the important "differences" between the Republican and Democratic parties. If these two choices represent the
outer limits of acceptable political views, then how insane must a person be to suggest some choice outside this
spectrum? Thus positions outside the standard range of debate are labeled "communist" or "anarchist", or are
simply ignored. This happens when the ideas suggested really are "communist", and also when they are simply
"more liberal" than the mainstream, or "too radical". Thus the range of debate in mainstream media is limited to a
few select issues, and generally to the particular methodology to be employed in seeking already agreed upon
goals. Questioning the desirability of these goals is so far outside the "normal" range of debate that it can safely
be labeled "communist" or "anarchist", and ignored.
In concluding this overview of the propaganda model, it is helpful to remind ourselves what sort of material will tend
to pass through all five of these filters: material which reflects the interest of the ownership of the media source,
does not offend advertising sources, relies on "credible" sources from government, industry, and academia, does
not offend prominent groups or individuals in society, and which does not, at least, promote anti-capitalist views,
though it is often better if it can manage to denigrate such views (or other marginalized ideologies) as well. It is
important to recognize that these filters are postulated not as some "shadowy conspiracy", but as the natural result
of market forces, and it is only reasonable to expect that the media would reflect a bias toward those forces. The
writers, reporters, actors, etc. who constitute the "face" of the media learn to reflect that bias as well, just as we all
do, through the operation of market forces, which enforce particular outlooks in the selection of topics and the
framing of questions.
Taken together, these filters constitute a grave threat to democracy.
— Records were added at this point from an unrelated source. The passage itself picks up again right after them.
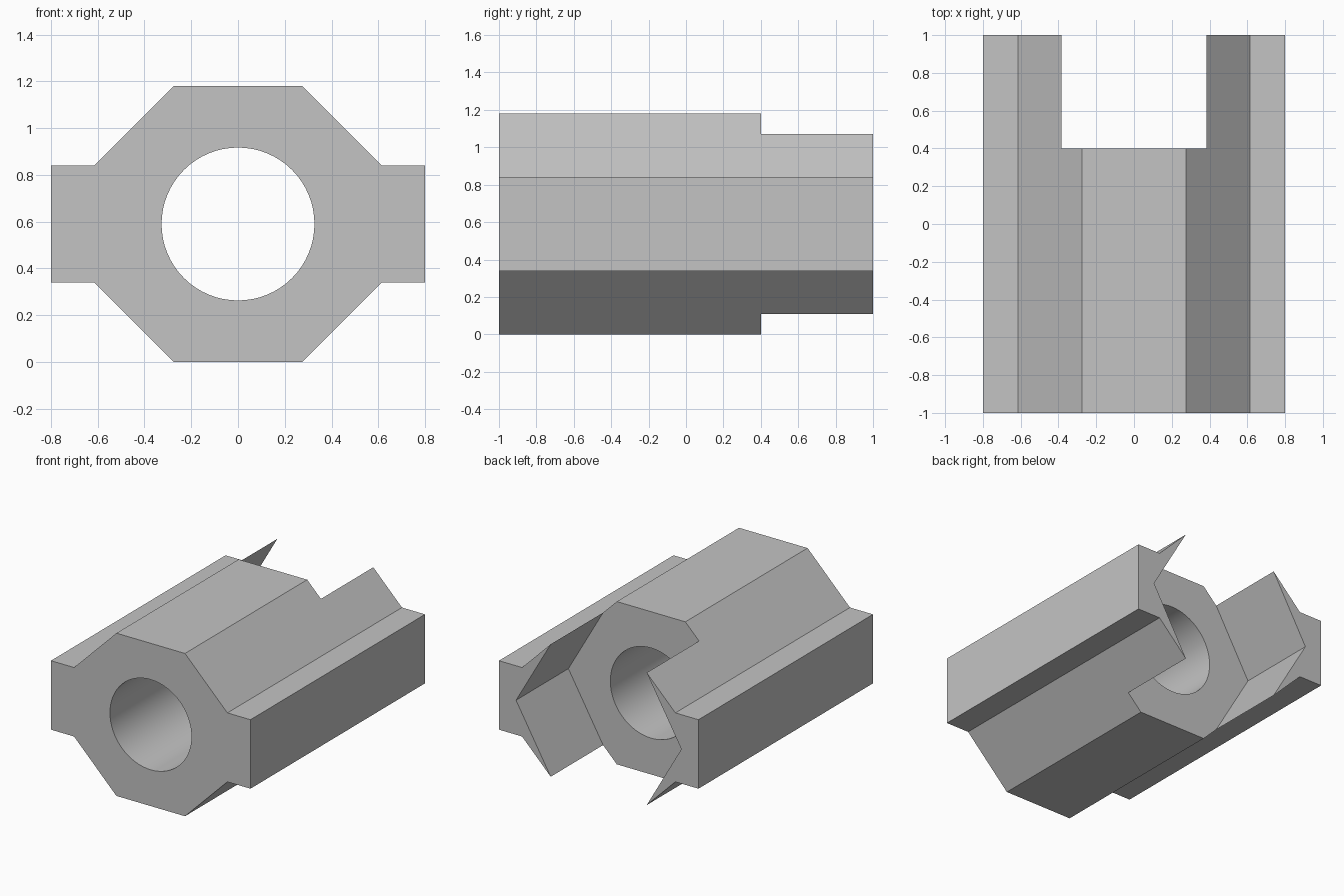
import bpy
import bmesh
import math

if "Cube" in bpy.data.objects:
    bpy.data.objects.remove(bpy.data.objects["Cube"], do_unlink=True)

MID_Z = 0.59      # height of the bore axis
BORE = 0.327      # bore radius
SLOT_Y = 0.4      # depth at which the rear slot ends

grey = bpy.data.materials.new("plain grey")
grey.use_nodes = True
colour = (0.55, 0.55, 0.55, 1)
grey.diffuse_color = colour
grey.node_tree.nodes["Principled BSDF"].inputs["Base Color"].default_value = colour


def prism(name, quarter, y0, y1):
    """Extrude along y a section mirrored from its upper right quarter."""
    upper = quarter + [(-x, z) for x, z in reversed(quarter)]
    lower = [(-x, -z) for x, z in upper]
    section = []
    for p in upper + lower:
        if p not in section:
            section.append(p)
    bm = bmesh.new()
    face = bm.faces.new([bm.verts.new((x, y0, z + MID_Z)) for x, z in section])
    extruded = bmesh.ops.extrude_face_region(bm, geom=[face])["geom"]
    verts = [g for g in extruded if isinstance(g, bmesh.types.BMVert)]
    bmesh.ops.translate(bm, verts=verts, vec=(0, y1 - y0, 0))
    bmesh.ops.recalc_face_normals(bm, faces=bm.faces)
    mesh = bpy.data.meshes.new(name)
    bm.to_mesh(mesh)
    bm.free()
    mesh.materials.append(grey)
    obj = bpy.data.objects.new(name, mesh)
    bpy.context.collection.objects.link(obj)
    return obj


def cut(target, cutter):
    """Subtract a cutter from the target, then discard it."""
    cutter.hide_render = True
    mod = target.modifiers.new("cut", "BOOLEAN")
    mod.operation = "DIFFERENCE"
    mod.solver = "EXACT"
    mod.object = cutter
    bpy.ops.object.select_all(action="DESELECT")
    bpy.context.view_layer.objects.active = target
    target.select_set(True)
    bpy.ops.object.modifier_apply(modifier=mod.name)
    bpy.data.objects.remove(cutter, do_unlink=True)


# Octagonal body with a flange along each side
body = prism("flanged_body", [(0.8, 0.25), (0.615, 0.25), (0.275, MID_Z)], -1, 1)

# V-walled slot through the rear, open above and below
slot = prism("slot_cutter", [(0.663, 0), (0.378, 0.492), (0.378, 0.8)], SLOT_Y, 1.2)
cut(body, slot)

# Round bore along the length
bpy.ops.mesh.primitive_cylinder_add(vertices=64, radius=BORE, depth=3,
                                    location=(0, 0, MID_Z),
                                    rotation=(math.pi / 2, 0, 0))
bore = bpy.context.object
bore.name = "bore_cutter"
bore.data.materials.append(grey)
cut(body, bore)

bpy.ops.object.shade_smooth_by_angle(angle=math.radians(25))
If a functioning democracy requires
well-informed citizens, a propaganda system like this one cannot promote a functioning democracy. But, as I hope
to show in the next two sections, there is a much more fundamental danger in the effects such a system has on the
people who are subject to it.